It was such a promising morning for Spain which sold some €2.5 billion in 2015 and 2016 bonds earlier in yet another meaningless and symbolic LTRO-covered exercise, when things went from bad (bank run, pardon, withdrawal meme) to worse, as local Expansion newspaper says Spanish bank ratings will be downgraded in a few hours.
The rating agency Moody's announced this morning that the Spanish bank announced in the next 12 hours, as by law, a reduction in its credit rating could affect more than 21 entities. According to several sources, the statement will be released expected at nine in the evening.
As Standard & Poor's for two weeks, the reduction occurs automatically as a result of the downgrading of the debt of the Kingdom of Spain and not motivated by the dynamics of each of the entities. It is a performance similar to that made ??Moody's with Italian banks .
Among the arguments of the cut score are the adverse conditions facing the banking business in a macroeconomic environment of recession and the rapid deterioration that is suffering the delay.
Furthermore, for months are not entities access to capital markets, although they have settled their funding through the open bar of liquidity.
The action by Moody's is the result of a process initiated in February 2012 when he decided to check the creditworthiness of all European banks to "the adverse and prolonged effect of the crisis in the euro area and the deterioration in the rating of several European governments ". On Tuesday, Moody's downgraded the rating to 26 Italian banks , a move not sitting very well in the sector and have described as "irresponsible" given the current situation.

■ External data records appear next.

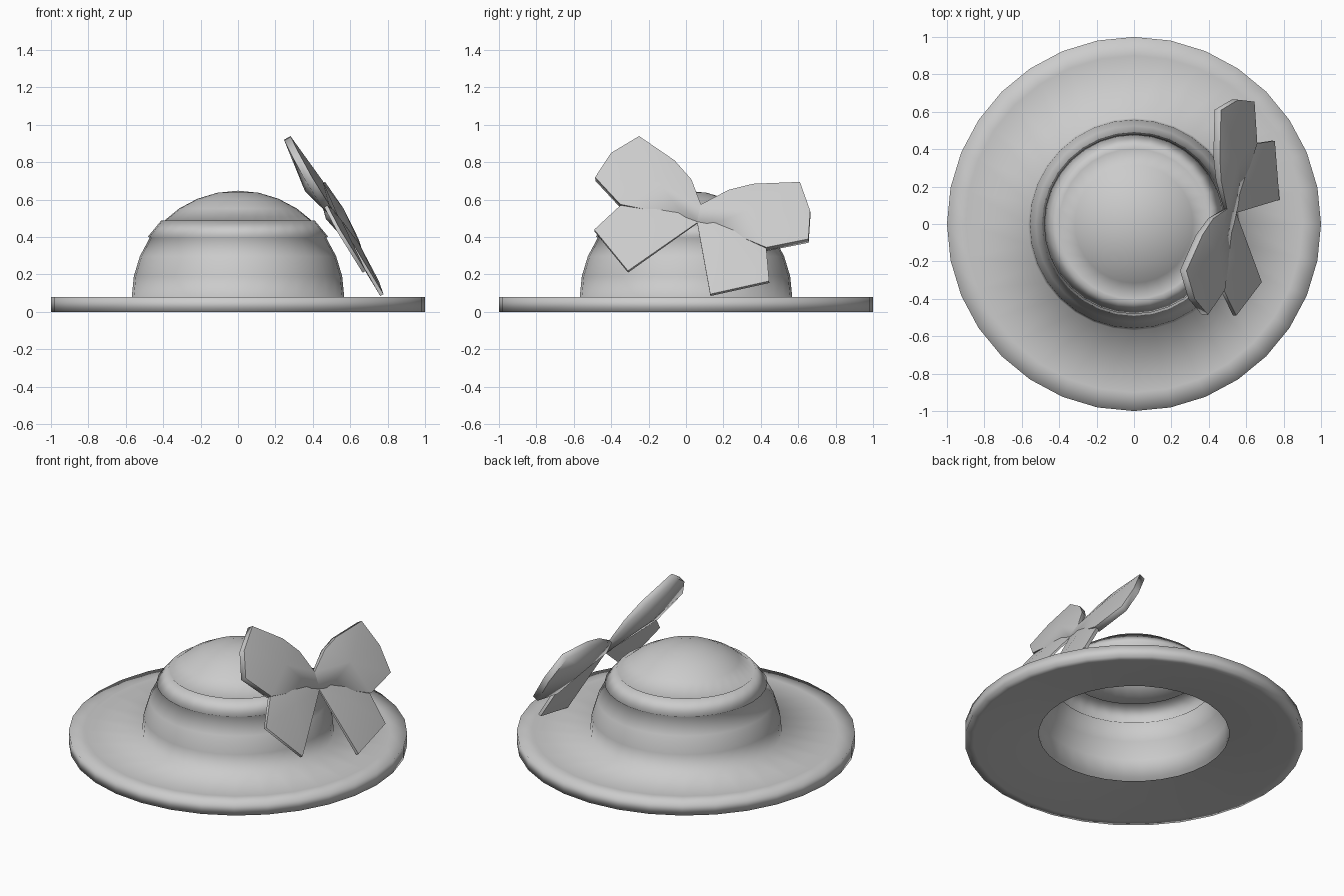
import bpy, bmesh, math
from mathutils import Vector

if "Cube" in bpy.data.objects:
    bpy.data.objects.remove(bpy.data.objects["Cube"])

SIDES = 32


def make_object(name, bm):
    mesh = bpy.data.meshes.new(name)
    bm.to_mesh(mesh)
    bm.free()
    obj = bpy.data.objects.new(name, mesh)
    bpy.context.collection.objects.link(obj)
    return obj


def lathe(name, profile):
    """Spin an open profile of (radius, z) around z; a zero radius ends in a pole."""
    bm = bmesh.new()
    rings = []
    for r, z in profile:
        rings.append([bm.verts.new((r * math.cos(2 * math.pi * j / SIDES),
                                    r * math.sin(2 * math.pi * j / SIDES), z))
                      for j in range(SIDES)])
    for a, b in zip(rings, rings[1:]):
        for j in range(SIDES):
            k = (j + 1) % SIDES
            bm.faces.new((a[j], a[k], b[k], b[j]))
    bmesh.ops.remove_doubles(bm, verts=bm.verts, dist=1e-5)
    for f in bm.faces:
        f.smooth = True
    return make_object(name, bm)


# Hat shell: hollow underside, rim, brim, domed crown with a raised band
R, BASE = 0.568, 0.08
dome = [(R * math.cos(math.radians(11.25 * i)),
         BASE + R * math.sin(math.radians(11.25 * i))) for i in range(9)]
band = [(dome[3][0] + 0.009, dome[3][1] + 0.007),
        (dome[4][0] + 0.009, dome[4][1] + 0.007)]
lathe("hat_shell", [(0.563, 0.05), (0.95, 0.0), (1, 0), (1, BASE), (0.9, BASE)]
      + dome[:4] + band + dome[4:8] + [(0, dome[8][1])])

# Bow: padded pieces lying on a plane leaning against the crown
NORMAL = Vector((1, -0.05, 0.58)).normalized()
KNOT = Vector((0.07, 0.52))


def on_plane(y, z):
    return Vector((0.815 - 0.58 * z + 0.05 * y, y, z))


def padded_piece(name, outline, edge, front, back):
    """Outline of (y, z) points, half thickness at edge, bulge on each side."""
    bm = bmesh.new()
    n = len(outline)
    mid = sum((Vector(p) for p in outline), Vector((0, 0))) / n
    loops = []
    for side, bulge in ((1, front), (-1, back)):
        loop = []
        for p in outline:
            t = edge * min(1, 0.4 + 2 * (Vector(p) - KNOT).length)
            loop.append(bm.verts.new(on_plane(*p) + NORMAL * side * t))
        c = bm.verts.new(on_plane(*mid) + NORMAL * side * bulge)
        for i in range(n):
            bm.faces.new((c, loop[i], loop[(i + 1) % n]))
        loops.append(loop)
    f, b = loops
    for i in range(n):
        k = (i + 1) % n
        bm.faces.new((f[i], b[i], b[k], f[k]))
    bmesh.ops.recalc_face_normals(bm, faces=bm.faces)
    obj = make_object(name, bm)
    bpy.context.view_layer.objects.active = obj
    obj.select_set(True)
    bpy.ops.object.shade_smooth_by_angle(angle=math.radians(80))
    obj.select_set(False)


padded_piece("bow_loop_front",
             [(0.08, 0.57), (0.03, 0.70), (-0.06, 0.80), (-0.25, 0.93), (-0.40, 0.84),
              (-0.485, 0.71), (-0.35, 0.565), (0.0, 0.50), (0.06, 0.48)], 0.02, 0.045, 0.065)
padded_piece("bow_loop_back",
             [(0.08, 0.57), (0.23, 0.645), (0.36, 0.675), (0.61, 0.685), (0.665, 0.53),
              (0.655, 0.38), (0.43, 0.335), (0.14, 0.46), (0.06, 0.48)], 0.02, 0.045, 0.065)

# Bow tails
padded_piece("bow_tail_front",
             [(0.08, 0.56), (-0.15, 0.60), (-0.35, 0.565), (-0.49, 0.435),
              (-0.31, 0.215), (0.06, 0.475)], 0.01, 0.028, 0.02)
padded_piece("bow_tail_back",
             [(0.08, 0.56), (0.27, 0.50), (0.43, 0.335), (0.445, 0.16),
              (0.13, 0.09), (0.06, 0.475)], 0.01, 0.028, 0.02)
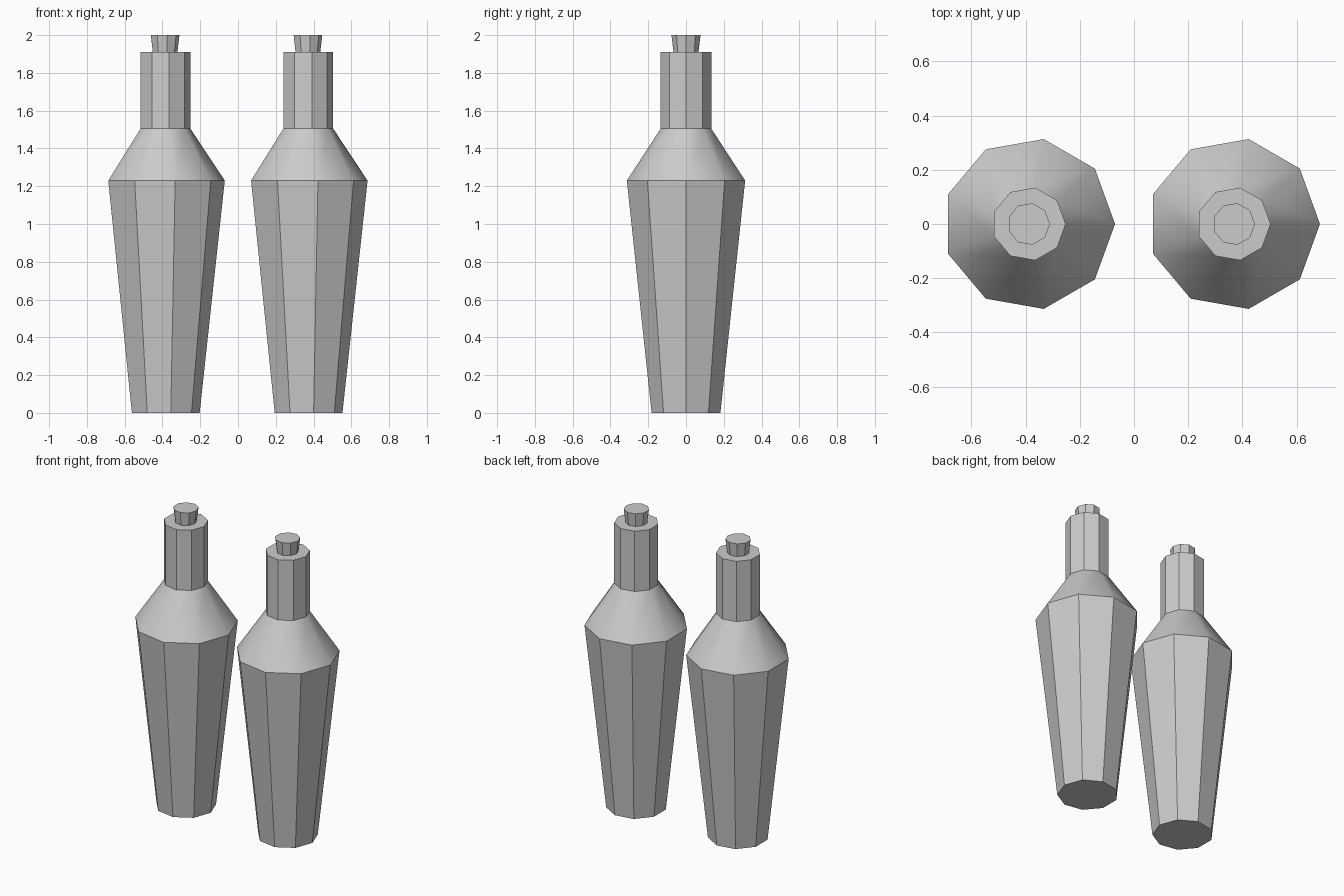
import bpy
import bmesh
from math import cos, sin, tau

if "Cube" in bpy.data.objects:
    bpy.data.objects.remove(bpy.data.objects["Cube"])

SIDES = 9


def lathe(name, profile, x, smooth_bands=()):
    """Closed nine-sided turned solid from (radius, height) points."""
    bm = bmesh.new()
    rings = [[bm.verts.new((r * cos(tau * i / SIDES), r * sin(tau * i / SIDES), z))
              for i in range(SIDES)] for r, z in profile]
    for band, (low, high) in enumerate(zip(rings, rings[1:])):
        for i in range(SIDES):
            j = (i + 1) % SIDES
            face = bm.faces.new((low[i], low[j], high[j], high[i]))
            face.smooth = band in smooth_bands
    bm.faces.new(rings[0][::-1])
    bm.faces.new(rings[-1])
    mesh = bpy.data.meshes.new(name)
    bm.to_mesh(mesh)
    bm.free()
    obj = bpy.data.objects.new(name, mesh)
    obj.location.x = x
    bpy.context.collection.objects.link(obj)
    return obj


# Tapered body, smooth shoulder, straight neck
BOTTLE = [(0.185, 0), (0.318, 1.23), (0.136, 1.505), (0.136, 1.91)]
# Stopper flaring upward, slightly sunk into the neck
STOPPER = [(0.065, 1.89), (0.078, 2.0)]

for side, x in (("left", -0.388), ("right", 0.368)):
    lathe(f"bottle_{side}", BOTTLE, x, smooth_bands=(1,))
    lathe(f"stopper_{side}", STOPPER, x)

The decrease in the rating of Spanish banks comes at a delicate moment, just after the Government has announced the partial nationalization of Bankia and a new decree to require institutions increased provisions for possible losses in real estate.
In addition, Standard & Poor's and dealt a blow to Spanish banks two weeks ago and left several of them in junk bond levels. And back again threatens to rule later this month.
Analysts at Moody's published this week a report indicating that Spanish banks "are vulnerable to the recession and the continuing housing crisis. The problem loans and losses will continue to grow, including categories such as residential mortgage loans, loans SMEs and consumer finance segments not covered by the recent royal decree. The vulnerability of banks to these adverse conditions is a factor in revising the rating of many Spanish banks. "